• Exercise aim: Below is a listing; restate from it, character for character, the lines beginning at the line holding "(.03, .15), (.047, .14), (.05, .128), (.05, .09)]" and ending at the line holding "rr = r - (.006", both included.

• Material provided:
=-=-=

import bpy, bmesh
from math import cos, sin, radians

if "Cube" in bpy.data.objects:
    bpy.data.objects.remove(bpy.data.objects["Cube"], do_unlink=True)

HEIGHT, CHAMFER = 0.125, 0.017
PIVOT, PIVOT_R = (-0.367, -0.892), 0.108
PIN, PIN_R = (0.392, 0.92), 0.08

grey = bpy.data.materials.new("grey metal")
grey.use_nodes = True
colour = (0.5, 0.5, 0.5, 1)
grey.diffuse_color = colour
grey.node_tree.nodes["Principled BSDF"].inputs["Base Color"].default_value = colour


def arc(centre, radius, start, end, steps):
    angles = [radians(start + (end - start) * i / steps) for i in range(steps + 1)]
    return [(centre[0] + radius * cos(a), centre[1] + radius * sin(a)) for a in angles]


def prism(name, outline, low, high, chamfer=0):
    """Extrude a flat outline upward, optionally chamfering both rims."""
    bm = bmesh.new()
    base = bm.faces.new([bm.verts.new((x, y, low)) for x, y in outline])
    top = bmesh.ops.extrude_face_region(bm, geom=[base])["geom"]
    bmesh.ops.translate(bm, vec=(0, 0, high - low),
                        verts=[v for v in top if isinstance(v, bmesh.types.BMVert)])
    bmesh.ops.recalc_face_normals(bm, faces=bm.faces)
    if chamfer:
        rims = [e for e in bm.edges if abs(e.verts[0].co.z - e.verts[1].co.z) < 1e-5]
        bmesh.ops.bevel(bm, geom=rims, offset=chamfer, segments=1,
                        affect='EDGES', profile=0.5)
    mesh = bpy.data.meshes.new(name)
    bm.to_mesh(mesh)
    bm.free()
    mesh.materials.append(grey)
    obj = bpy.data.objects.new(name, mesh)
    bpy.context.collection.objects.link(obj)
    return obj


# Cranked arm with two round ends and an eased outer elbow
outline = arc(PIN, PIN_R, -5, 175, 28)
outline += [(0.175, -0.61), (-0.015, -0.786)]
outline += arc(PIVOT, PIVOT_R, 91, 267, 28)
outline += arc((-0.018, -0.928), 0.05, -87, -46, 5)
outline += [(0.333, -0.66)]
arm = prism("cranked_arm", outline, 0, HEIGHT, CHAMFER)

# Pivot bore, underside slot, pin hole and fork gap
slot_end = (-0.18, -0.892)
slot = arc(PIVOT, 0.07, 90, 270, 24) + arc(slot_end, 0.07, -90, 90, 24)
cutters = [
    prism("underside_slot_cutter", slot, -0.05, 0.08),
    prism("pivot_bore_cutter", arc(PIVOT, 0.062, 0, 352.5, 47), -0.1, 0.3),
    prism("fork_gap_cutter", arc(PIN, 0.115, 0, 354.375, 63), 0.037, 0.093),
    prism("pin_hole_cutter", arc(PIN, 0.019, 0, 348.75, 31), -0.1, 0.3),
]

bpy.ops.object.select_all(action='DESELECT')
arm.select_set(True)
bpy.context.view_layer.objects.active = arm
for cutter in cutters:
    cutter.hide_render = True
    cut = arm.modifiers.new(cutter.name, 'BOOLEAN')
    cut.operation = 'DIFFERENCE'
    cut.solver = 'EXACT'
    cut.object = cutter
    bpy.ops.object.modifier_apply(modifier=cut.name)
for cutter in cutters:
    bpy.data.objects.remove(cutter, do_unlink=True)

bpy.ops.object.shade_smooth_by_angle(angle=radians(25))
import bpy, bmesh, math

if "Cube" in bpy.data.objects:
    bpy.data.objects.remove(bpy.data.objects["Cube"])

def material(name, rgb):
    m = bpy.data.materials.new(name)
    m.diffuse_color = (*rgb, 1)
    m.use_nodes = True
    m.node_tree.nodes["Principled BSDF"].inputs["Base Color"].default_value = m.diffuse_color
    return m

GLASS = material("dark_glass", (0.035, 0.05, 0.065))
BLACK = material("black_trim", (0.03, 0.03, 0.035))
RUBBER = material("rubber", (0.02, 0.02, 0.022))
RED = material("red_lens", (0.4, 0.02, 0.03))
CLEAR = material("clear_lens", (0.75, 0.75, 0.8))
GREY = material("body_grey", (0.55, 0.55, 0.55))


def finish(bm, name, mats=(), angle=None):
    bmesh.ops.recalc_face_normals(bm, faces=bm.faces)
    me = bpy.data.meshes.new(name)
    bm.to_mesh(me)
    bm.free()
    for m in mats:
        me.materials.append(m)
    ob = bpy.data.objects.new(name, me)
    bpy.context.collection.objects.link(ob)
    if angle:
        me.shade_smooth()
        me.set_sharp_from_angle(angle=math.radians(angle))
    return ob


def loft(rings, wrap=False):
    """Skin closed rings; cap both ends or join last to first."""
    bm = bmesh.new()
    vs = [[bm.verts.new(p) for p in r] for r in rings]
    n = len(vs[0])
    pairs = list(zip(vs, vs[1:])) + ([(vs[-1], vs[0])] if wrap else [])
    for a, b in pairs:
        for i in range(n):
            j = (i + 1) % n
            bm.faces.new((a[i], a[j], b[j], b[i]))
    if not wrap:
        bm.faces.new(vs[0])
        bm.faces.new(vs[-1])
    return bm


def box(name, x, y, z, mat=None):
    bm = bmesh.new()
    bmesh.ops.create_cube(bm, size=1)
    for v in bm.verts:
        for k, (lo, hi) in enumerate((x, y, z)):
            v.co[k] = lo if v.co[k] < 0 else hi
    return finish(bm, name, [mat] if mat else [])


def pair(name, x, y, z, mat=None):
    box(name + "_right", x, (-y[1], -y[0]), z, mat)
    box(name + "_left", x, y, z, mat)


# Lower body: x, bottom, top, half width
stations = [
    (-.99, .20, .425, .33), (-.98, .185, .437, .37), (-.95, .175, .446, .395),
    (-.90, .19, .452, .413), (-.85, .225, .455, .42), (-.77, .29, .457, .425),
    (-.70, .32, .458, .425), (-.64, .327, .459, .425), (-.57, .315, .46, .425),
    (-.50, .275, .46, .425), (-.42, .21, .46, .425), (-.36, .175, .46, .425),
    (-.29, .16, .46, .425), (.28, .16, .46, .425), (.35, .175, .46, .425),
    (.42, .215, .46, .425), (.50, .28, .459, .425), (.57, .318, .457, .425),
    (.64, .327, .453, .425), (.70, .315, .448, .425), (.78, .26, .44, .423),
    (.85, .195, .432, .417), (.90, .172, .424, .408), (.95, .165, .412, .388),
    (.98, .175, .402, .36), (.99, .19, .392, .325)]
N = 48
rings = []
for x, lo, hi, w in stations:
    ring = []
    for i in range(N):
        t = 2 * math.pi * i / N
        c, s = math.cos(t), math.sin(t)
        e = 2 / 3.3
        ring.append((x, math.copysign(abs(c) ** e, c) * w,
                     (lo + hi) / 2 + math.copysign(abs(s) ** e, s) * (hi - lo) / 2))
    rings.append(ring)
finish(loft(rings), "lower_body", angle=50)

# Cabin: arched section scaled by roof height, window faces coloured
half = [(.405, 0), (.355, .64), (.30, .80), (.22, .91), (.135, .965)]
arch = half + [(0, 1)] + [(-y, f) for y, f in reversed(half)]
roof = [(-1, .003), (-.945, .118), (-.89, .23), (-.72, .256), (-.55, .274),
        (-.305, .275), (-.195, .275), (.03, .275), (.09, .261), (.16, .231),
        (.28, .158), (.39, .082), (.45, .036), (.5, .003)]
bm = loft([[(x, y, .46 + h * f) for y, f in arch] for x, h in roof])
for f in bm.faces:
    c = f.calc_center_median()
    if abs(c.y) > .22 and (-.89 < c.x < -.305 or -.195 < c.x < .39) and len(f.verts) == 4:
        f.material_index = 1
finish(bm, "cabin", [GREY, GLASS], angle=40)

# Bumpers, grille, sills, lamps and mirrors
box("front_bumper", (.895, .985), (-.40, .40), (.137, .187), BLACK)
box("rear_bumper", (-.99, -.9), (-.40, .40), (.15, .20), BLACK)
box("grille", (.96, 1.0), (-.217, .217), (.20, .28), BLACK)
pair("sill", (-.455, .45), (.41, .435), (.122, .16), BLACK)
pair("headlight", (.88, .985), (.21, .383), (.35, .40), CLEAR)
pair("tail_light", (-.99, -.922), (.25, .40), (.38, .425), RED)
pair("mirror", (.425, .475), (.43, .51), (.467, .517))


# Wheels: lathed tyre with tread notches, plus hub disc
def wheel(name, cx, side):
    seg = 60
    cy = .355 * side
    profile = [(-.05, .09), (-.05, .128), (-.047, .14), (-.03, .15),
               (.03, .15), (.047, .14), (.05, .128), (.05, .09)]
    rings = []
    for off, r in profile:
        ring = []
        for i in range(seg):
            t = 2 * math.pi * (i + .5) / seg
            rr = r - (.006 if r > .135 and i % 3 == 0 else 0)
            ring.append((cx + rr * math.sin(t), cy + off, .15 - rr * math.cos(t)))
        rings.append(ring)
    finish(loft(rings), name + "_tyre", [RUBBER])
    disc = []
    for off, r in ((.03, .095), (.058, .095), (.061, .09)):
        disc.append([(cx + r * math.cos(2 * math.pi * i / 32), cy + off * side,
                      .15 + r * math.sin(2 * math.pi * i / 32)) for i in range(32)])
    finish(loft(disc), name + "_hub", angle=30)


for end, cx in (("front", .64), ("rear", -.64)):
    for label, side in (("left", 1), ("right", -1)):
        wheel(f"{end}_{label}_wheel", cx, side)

=-=-=

• Solved problem:
               (.03, .15), (.047, .14), (.05, .128), (.05, .09)]
    rings = []
    for off, r in profile:
        ring = []
        for i in range(seg):
            t = 2 * math.pi * (i + .5) / seg
            rr = r - (.006 if r > .135 and i % 3 == 0 else 0)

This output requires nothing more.